4. 👻 Ghost Body, to less problematic

From our human perspective, plants don’t seem to move at all, but on their own terms, they move quite rapidly. A time-lapse video of a wisteria vine we saw on TV once showed it whipping a tendril around like a lariat, seizing a fencepost and hauling itself up toward the sun. A movement you or I would execute in half a second takes a wisteria plant, like, half an hour — but the embodied volition is plainly the same.

Ever since we saw the wisteria show, when I sometimes imagine my body from the point of view of a houseplant or outdoor plan that I encounter — as an imperceptibly brief fluctuation in temperature and pressure, far too fast to be noticed. Ghost Body, my name for this sort of experience, is particularly soothing when I am experiencing another kind of body as painful, ugly, or otherwise hard to tolerate.

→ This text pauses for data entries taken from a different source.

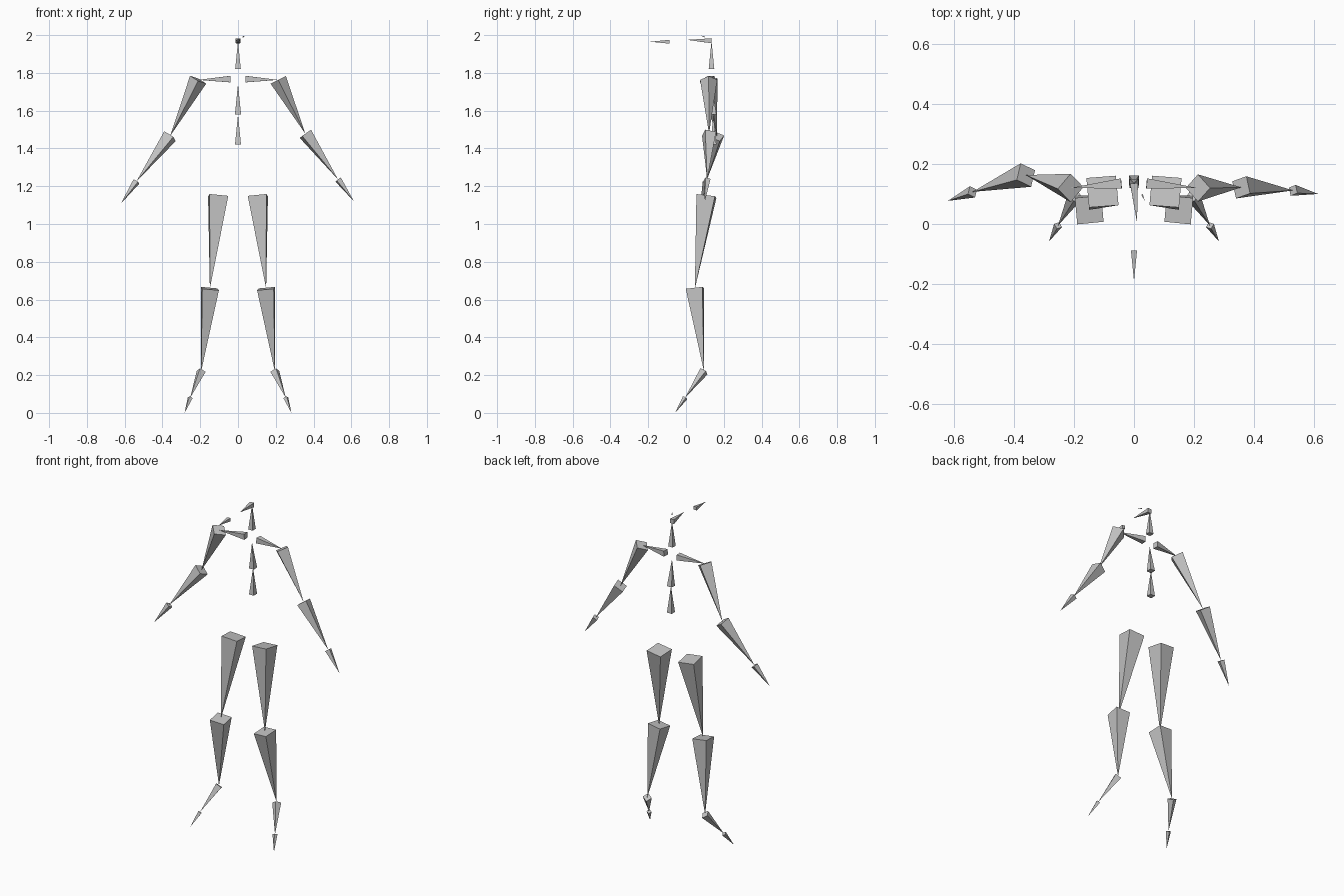
import bpy, bmesh, math
from mathutils import Vector, Matrix

cube = bpy.data.objects.get("Cube")
if cube:
    bpy.data.objects.remove(cube)

grey = bpy.data.materials.new("light grey")
grey.use_nodes = True
COLOUR = (0.55, 0.55, 0.55, 1)
grey.diffuse_color = COLOUR
grey.node_tree.nodes["Principled BSDF"].inputs["Base Color"].default_value = COLOUR


def bone(name, head, tail, roll=0, mirror=False):
    """Four-sided spike from head to tail; its base is a fifth of its length."""
    head, tail = Vector(head), Vector(tail)
    length = (tail - head).length
    d = (tail - head).normalized()
    ref = Vector((0, 1, 0)) if abs(d.x) > 0.9 else Vector((1, 0, 0))
    u = (ref - d * ref.dot(d)).normalized()
    frame = Matrix((u, d.cross(u), d)).transposed().to_4x4()
    place = (Matrix.Translation((head + tail) / 2) @ frame
             @ Matrix.Rotation(math.radians(45 + roll), 4, 'Z'))
    if mirror:
        place = Matrix.Scale(-1, 4, (1, 0, 0)) @ place
    bm = bmesh.new()
    bmesh.ops.create_cone(bm, cap_ends=True, segments=4, depth=length,
                          radius1=0.2 * length / math.sqrt(2), radius2=0)
    bmesh.ops.remove_doubles(bm, verts=bm.verts, dist=1e-5)
    bmesh.ops.transform(bm, matrix=place, verts=bm.verts)
    bmesh.ops.recalc_face_normals(bm, faces=bm.faces)
    mesh = bpy.data.meshes.new(name)
    bm.to_mesh(mesh)
    bm.free()
    mesh.materials.append(grey)
    bpy.context.collection.objects.link(bpy.data.objects.new(name, mesh))


def chain(names, points, rolls, mirror=False):
    """Bones joined end to end."""
    for name, a, b, roll in zip(names, points, points[1:], rolls):
        bone(name, a, b, roll, mirror)


# Spine, neck and head
chain(["lower_spine", "upper_spine"],
      [(0, 0.145, 1.42), (0, 0.145, 1.58), (0, 0.135, 1.74)], [0, 0])
bone("neck", (0, 0.135, 1.82), (0, 0.135, 1.97))
bone("head", (0, 0.135, 1.97), (0.01, 0.005, 1.975))
bone("jaw", (0, -0.088, 1.965), (0, -0.19, 1.965))
bone("eye", (0.027, 0.098, 1.99), (0.036, 0.077, 1.998))

# Shoulders and legs, the same on both sides
for side, flip in (("left", False), ("right", True)):
    bone(side + "_shoulder", (0.042, 0.135, 1.767), (0.212, 0.12, 1.763), 0, flip)
    chain([side + "_thigh", side + "_calf", side + "_foot", side + "_toe"],
          [(0.105, 0.108, 1.148), (0.149, 0.047, 0.658), (0.195, 0.095, 0.22),
           (0.253, -0.005, 0.08), (0.283, -0.058, 0)],
          [5, 5, 30, 30], flip)

# Arms, posed a little differently; right one given in mirrored positions
ARM = ["upper_arm", "forearm", "hand"]
ROLLS = [45, -15, -15]
chain(["left_" + n for n in ARM],
      [(0.213, 0.12, 1.763), (0.357, 0.122, 1.477), (0.53, 0.112, 1.235),
       (0.614, 0.1, 1.12)], ROLLS)
chain(["right_" + n for n in ARM],
      [(0.211, 0.12, 1.764), (0.36, 0.163, 1.465), (0.538, 0.107, 1.225),
       (0.62, 0.077, 1.108)], ROLLS, True)
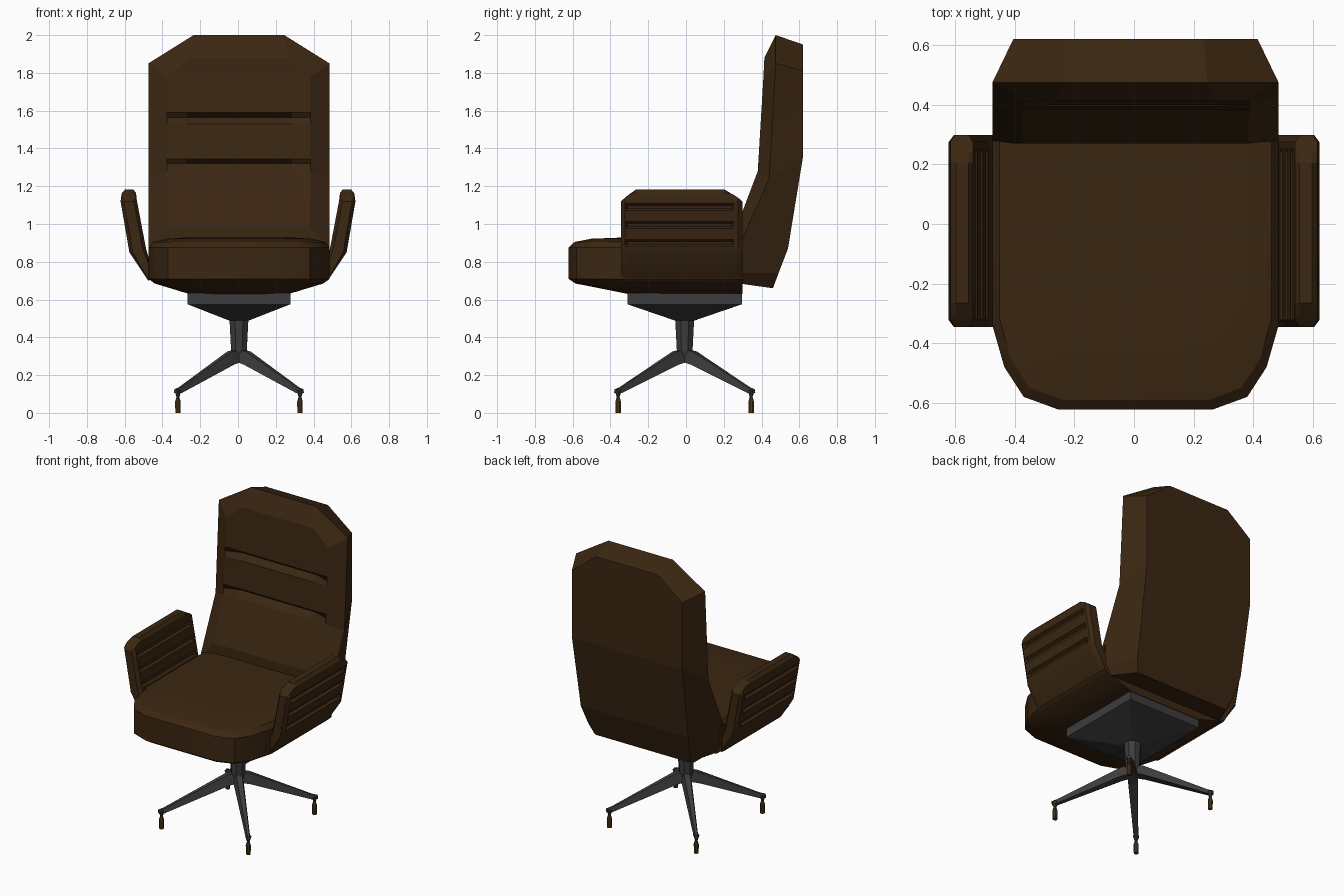
import bpy, bmesh, math
from mathutils import Vector

if "Cube" in bpy.data.objects:
    bpy.data.objects.remove(bpy.data.objects["Cube"])


def material(name, rgb):
    m = bpy.data.materials.new(name)
    m.diffuse_color = (*rgb, 1)
    m.use_nodes = True
    m.node_tree.nodes["Principled BSDF"].inputs["Base Color"].default_value = m.diffuse_color
    return m


LEATHER = material("brown leather", (0.044, 0.020, 0.006))
METAL = material("dark grey metal", (0.046, 0.046, 0.048))
FOOT = material("brown feet", (0.075, 0.037, 0.010))
CX = 0.005


def loft(name, rings, mat, smooth=0):
    """Skin equal-length rings; ends closed with strips of quads."""
    bm = bmesh.new()
    vs = [[bm.verts.new(p) for p in r] for r in rings]
    n = len(rings[0])
    for a, b in zip(vs, vs[1:]):
        for i in range(n):
            j = (i + 1) % n
            bm.faces.new((a[i], a[j], b[j], b[i]))
    for r in (vs[0], vs[-1]):
        for i in range(n // 2 - 1):
            bm.faces.new((r[i], r[i + 1], r[n - 2 - i], r[n - 1 - i]))
    bmesh.ops.remove_doubles(bm, verts=bm.verts, dist=0.0005)
    bmesh.ops.recalc_face_normals(bm, faces=bm.faces)
    me = bpy.data.meshes.new(name)
    bm.to_mesh(me)
    bm.free()
    me.materials.append(mat)
    ob = bpy.data.objects.new(name, me)
    bpy.context.collection.objects.link(ob)
    if smooth:
        bpy.ops.object.select_all(action='DESELECT')
        ob.select_set(True)
        bpy.context.view_layer.objects.active = ob
        bpy.ops.object.shade_smooth_by_angle(angle=math.radians(smooth))
    return ob


def mirrored(half):
    """Close a right-hand half ring with its left-hand copy."""
    return ([(CX + x, y, z) for x, y, z in half]
            + [(CX - x, y, z) for x, y, z in reversed(half)])


# Backrest: each level is panel centre, panel edge, front rim, rear edge
low = [
    [(.24, .28, .63), (.30, .28, .64), (.44, .28, .685), (.35, .46, .66)],
    [(.28, .27, .80), (.36, .27, .80), (.48, .27, .74), (.38, .49, .74)],
    [(.28, .27, .99), (.375, .27, .99), (.48, .28, .88), (.40, .54, .87)],
]
mid = [(.28, .38, 1.28), (.38, .38, 1.28), (.48, .44, 1.24), (.41, .62, 1.36)]
high = [(.28, .41, 1.78), (.38, .41, 1.78), (.48, .475, 1.85), (.41, .62, 1.81)]
top = [(.20, .415, 1.88), (.26, .415, 1.88), (.24, .475, 2.0), (.23, .62, 1.95)]
levels = list(low)
# two padded grooves across the front panel
for t, depth in [(0, 0), (.08, .035), (.13, 0), (.5, 0), (.57, .035), (.62, 0), (1, 0)]:
    lv = [tuple(Vector(a).lerp(Vector(b), t)) for a, b in zip(mid, high)]
    lv[0] = (lv[0][0], lv[0][1] + depth, lv[0][2])
    levels.append(lv)
levels.append(top)
loft("backrest", [mirrored(lv) for lv in levels], LEATHER)

# Seat: one outline scaled about its rear edge at each height
outline = [(.48, .30), (.48, -.34), (.44, -.48), (.375, -.58), (.26, -.622)]
rings = []
for z, sx, sy in [(.63, .55, .66), (.685, .93, .96), (.71, 1, 1), (.875, 1, 1),
                  (.905, .95, .965), (.922, .80, .87), (.928, .60, .70)]:
    rings.append(mirrored([(x * sx, .30 + (y - .30) * sy, z) for x, y in outline]))
loft("seat", rings, LEATHER, 25)


# Armrests: pleated section swept front to back
def arm_section(depth):
    outer, inner = [(.475, .70), (.575, .85)], [(.45, .74), (.487, .87)]
    for g in (.90, .995, 1.09):
        for dz, d in ((-.018, 0), (-.008, 1), (.008, 1), (.018, 0)):
            z = g + dz
            outer.append((.575 + .173 * (z - .85) - .018 * d * depth, z))
            inner.append((.487 + .19 * (z - .87) + .014 * d * depth, z))
    outer += [(.622, 1.12), (.615, 1.165), (.598, 1.183)]
    inner += [(.535, 1.12), (.54, 1.165), (.555, 1.183)]
    return outer, inner


def arm_ring(side, y, ztop, width, depth):
    outer, inner = arm_section(depth)
    o, n = [], []
    for (xo, zo), (xi, zi) in zip(outer, inner):
        m, h = (xo + xi) / 2, (xo - xi) / 2 * width
        o.append((side * (m + h), y, min(zo, ztop)))
        n.append((side * (m - h), y, min(zi, ztop)))
    return o + n[::-1]


stations = [(-.345, 1.12, .6, 0), (-.322, 1.14, 1, 0), (-.31, 1.15, 1, 1),
            (-.265, 1.185, 1, 1), (.205, 1.185, 1, 1), (.24, 1.16, 1, 1),
            (.252, 1.155, 1, 0), (.275, 1.14, 1, 0), (.298, 1.12, .6, 0)]
for side, label in ((1, "right"), (-1, "left")):
    loft(label + "_armrest", [arm_ring(side, *s) for s in stations], LEATHER, 25)

# Mounting plate with tapered underside
CY = -.007


def square(hx, hy, z):
    return [(CX + hx, CY + hy, z), (CX + hx, CY - hy, z),
            (CX - hx, CY - hy, z), (CX - hx, CY + hy, z)]


loft("mounting_plate", [square(.055, .055, .49), square(.272, .303, .575),
                        square(.272, .303, .635)], METAL)


def circle(x, y, z, r, n=8):
    a = [2 * math.pi * (i + .5) / n for i in range(n)]
    return [(x + r * math.cos(t), y + r * math.sin(t), z) for t in a]


# Central column
loft("column", [circle(CX, CY, z, r) for z, r in
                ((.27, .033), (.33, .045), (.49, .054), (.51, .054))], METAL)

# Four diagonal legs, each with a stem and a foot
for i, (sx, sy) in enumerate([(1, 1), (1, -1), (-1, -1), (-1, 1)], 1):
    fx, fy = CX + sx * .323, CY + sy * .352
    d = Vector((fx - CX, fy - CY, 0))
    w = Vector((-d.y, d.x, 0)).normalized()
    rings = []
    for t, zt, zb, hw in ((.03, .335, .27, .032), (.15, .325, .255, .03),
                          (.97, .135, .105, .014), (1.04, .125, .105, .012)):
        c = Vector((CX, CY, 0)) + d * t
        rings.append([c + w * hw * .6 + Vector((0, 0, zt)), c + w * hw + Vector((0, 0, zb)),
                      c - w * hw + Vector((0, 0, zb)), c - w * hw * .6 + Vector((0, 0, zt))])
    loft(f"leg_{i}", rings, METAL)
    loft(f"leg_stem_{i}", [circle(fx, fy, z, r) for z, r in
                           ((.08, .007), (.095, .012), (.12, .02))], METAL)
    loft(f"foot_{i}", [circle(fx, fy, z, r) for z, r in
                       ((0, .015), (.06, .016), (.085, .008))], FOOT)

When your body feels too awkward or uncomfortable to bear, try being Ghost Body, the body you are to plants: a sudden sense of moisture at the roots, a flicker of movement and chemicals in the air.

If you try out any of these bodies, or another new one of your own, I would love to know how it goes. Just hit reply and write me back!

My new body loves getting email from friends. (So did my old body, TBH.)

Talk to you next week! I will have seen Jason again by then, so who knows what body I’ll be writing to you with next.

All our best to all of you,